On Sept. 11, 2001, the people of Hawaii woke to the shock and horror of the terrorist attacks on the East Coast. These senseless acts tore at the very fabric of our nation as we struggled to comprehend how such deliberate cruelty could take place in our homeland.
More than 3,000 innocent people, including men and women from Hawaii, lost their lives that day, and the peace and security we once took for granted within our own borders was shattered.
In the face of death and destruction, we also saw the greatness of America. Emergency workers risked their own lives to save strangers.
People from every corner of the nation gave from their hearts to help the victims. Courageous survivors rebuilt their lives. Family members who were left behind carried on the legacy of their loved ones.
As we reflect upon the terrible events of 9-11, we cannot forget the brave men and women currently serving our country in Iraq and Afghanistan, and those committed to preserving freedom and democracy around the world.
On this fourth anniversary of 9-11, our nation is again faced with the difficult task of recovering from another national disaster as we grieve for those who perished or were left homeless in the wake of Hurricane Katrina. As the survivors of this tragedy struggle to rebuild their cities and their lives, the unity and resolve of all Americans is being tested once again.
But like 9-11, out of the suffering and devastation of Hurricane Katrina rise heroes who are standing tall in the face of adversity.
Outpourings of compassion and acts of kindness that define the American spirit have begun the healing process and brought us all closer as one community.
On this day of remembrance, we ask the people of Hawaii to honor the bravery of all who lost their lives in these national tragedies.
Whether you light a candle, ring a bell, say a prayer, or observe a moment of silence, let us honor the memory of the victims and stand united with the heroes and patriots of our nation.

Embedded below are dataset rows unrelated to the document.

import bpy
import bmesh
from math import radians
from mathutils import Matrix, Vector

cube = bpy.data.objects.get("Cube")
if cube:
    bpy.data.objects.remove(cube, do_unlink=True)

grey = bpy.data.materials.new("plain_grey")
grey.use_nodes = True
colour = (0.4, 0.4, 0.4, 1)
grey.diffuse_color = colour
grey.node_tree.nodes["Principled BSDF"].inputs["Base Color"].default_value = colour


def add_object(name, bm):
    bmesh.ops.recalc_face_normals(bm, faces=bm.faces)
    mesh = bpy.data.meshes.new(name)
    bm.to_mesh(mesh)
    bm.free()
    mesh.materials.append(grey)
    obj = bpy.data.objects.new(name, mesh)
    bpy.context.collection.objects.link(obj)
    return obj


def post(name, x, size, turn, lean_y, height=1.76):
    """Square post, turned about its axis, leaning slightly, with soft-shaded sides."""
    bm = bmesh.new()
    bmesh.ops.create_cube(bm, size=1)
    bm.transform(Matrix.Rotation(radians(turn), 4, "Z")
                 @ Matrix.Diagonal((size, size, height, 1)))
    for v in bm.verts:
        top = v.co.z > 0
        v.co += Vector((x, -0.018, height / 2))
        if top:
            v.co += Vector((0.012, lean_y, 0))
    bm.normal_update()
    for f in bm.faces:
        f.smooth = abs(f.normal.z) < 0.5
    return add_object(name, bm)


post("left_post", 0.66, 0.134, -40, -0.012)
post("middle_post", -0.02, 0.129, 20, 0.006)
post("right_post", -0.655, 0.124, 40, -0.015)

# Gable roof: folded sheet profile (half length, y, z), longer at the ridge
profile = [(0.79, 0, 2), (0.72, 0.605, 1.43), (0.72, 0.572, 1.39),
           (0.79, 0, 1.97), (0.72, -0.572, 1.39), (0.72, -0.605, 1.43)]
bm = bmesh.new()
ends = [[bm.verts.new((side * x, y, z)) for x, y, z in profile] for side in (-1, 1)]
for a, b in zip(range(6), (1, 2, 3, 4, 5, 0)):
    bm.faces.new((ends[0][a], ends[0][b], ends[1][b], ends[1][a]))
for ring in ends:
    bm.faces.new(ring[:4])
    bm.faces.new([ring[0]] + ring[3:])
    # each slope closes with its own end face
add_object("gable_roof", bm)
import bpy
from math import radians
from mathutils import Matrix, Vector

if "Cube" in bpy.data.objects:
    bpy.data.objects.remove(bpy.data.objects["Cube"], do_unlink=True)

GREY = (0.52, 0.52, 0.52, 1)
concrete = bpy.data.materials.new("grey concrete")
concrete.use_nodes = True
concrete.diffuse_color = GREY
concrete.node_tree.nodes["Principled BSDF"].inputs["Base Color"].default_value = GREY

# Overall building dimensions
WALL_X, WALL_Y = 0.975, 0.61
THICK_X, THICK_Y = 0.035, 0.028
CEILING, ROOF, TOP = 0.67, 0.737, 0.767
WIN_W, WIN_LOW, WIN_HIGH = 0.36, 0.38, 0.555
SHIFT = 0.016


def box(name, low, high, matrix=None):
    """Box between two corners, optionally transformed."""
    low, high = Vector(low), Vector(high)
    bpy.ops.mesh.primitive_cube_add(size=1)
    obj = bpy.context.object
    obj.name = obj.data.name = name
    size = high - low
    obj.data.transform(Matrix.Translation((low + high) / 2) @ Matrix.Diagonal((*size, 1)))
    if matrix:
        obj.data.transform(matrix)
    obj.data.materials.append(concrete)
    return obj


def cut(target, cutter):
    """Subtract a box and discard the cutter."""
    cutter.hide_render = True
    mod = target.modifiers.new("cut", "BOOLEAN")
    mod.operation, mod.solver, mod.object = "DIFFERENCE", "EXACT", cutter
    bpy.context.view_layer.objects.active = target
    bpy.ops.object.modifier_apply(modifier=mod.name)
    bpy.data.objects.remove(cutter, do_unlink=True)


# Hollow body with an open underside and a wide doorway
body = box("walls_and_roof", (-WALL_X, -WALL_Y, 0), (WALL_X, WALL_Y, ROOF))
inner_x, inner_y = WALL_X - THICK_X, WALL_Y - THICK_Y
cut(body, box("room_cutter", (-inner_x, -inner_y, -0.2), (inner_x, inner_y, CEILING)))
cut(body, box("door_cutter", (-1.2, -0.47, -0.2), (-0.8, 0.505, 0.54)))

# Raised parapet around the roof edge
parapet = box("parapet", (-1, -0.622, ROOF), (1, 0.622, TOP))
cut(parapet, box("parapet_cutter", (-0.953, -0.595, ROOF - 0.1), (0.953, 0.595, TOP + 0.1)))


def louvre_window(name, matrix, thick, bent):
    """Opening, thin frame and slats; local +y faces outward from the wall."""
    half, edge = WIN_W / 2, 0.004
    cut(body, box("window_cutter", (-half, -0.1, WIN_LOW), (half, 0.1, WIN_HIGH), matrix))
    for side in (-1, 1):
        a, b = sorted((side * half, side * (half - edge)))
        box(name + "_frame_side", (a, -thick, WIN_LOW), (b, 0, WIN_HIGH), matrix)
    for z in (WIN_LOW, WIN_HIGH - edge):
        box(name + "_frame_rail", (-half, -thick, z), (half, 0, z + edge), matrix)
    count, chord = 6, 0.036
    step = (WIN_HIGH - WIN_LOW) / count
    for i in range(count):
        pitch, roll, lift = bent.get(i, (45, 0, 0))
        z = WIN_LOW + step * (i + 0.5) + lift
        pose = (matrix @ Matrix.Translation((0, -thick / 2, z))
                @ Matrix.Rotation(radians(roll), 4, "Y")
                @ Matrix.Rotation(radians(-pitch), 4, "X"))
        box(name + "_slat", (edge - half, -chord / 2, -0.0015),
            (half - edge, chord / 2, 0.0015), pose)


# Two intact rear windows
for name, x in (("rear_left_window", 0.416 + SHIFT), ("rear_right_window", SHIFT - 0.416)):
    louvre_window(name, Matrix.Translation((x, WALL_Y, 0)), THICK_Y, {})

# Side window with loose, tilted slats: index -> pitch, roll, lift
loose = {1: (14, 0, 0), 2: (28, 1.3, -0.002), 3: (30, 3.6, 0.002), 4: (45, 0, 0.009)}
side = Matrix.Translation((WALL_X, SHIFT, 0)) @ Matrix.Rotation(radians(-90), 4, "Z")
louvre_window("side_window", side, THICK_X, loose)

Mahalo and God Bless America.
”’Linda Lingle is the governor of the state of Hawaii; James Duke Aiona is the lieutenant governor of Hawaii.”’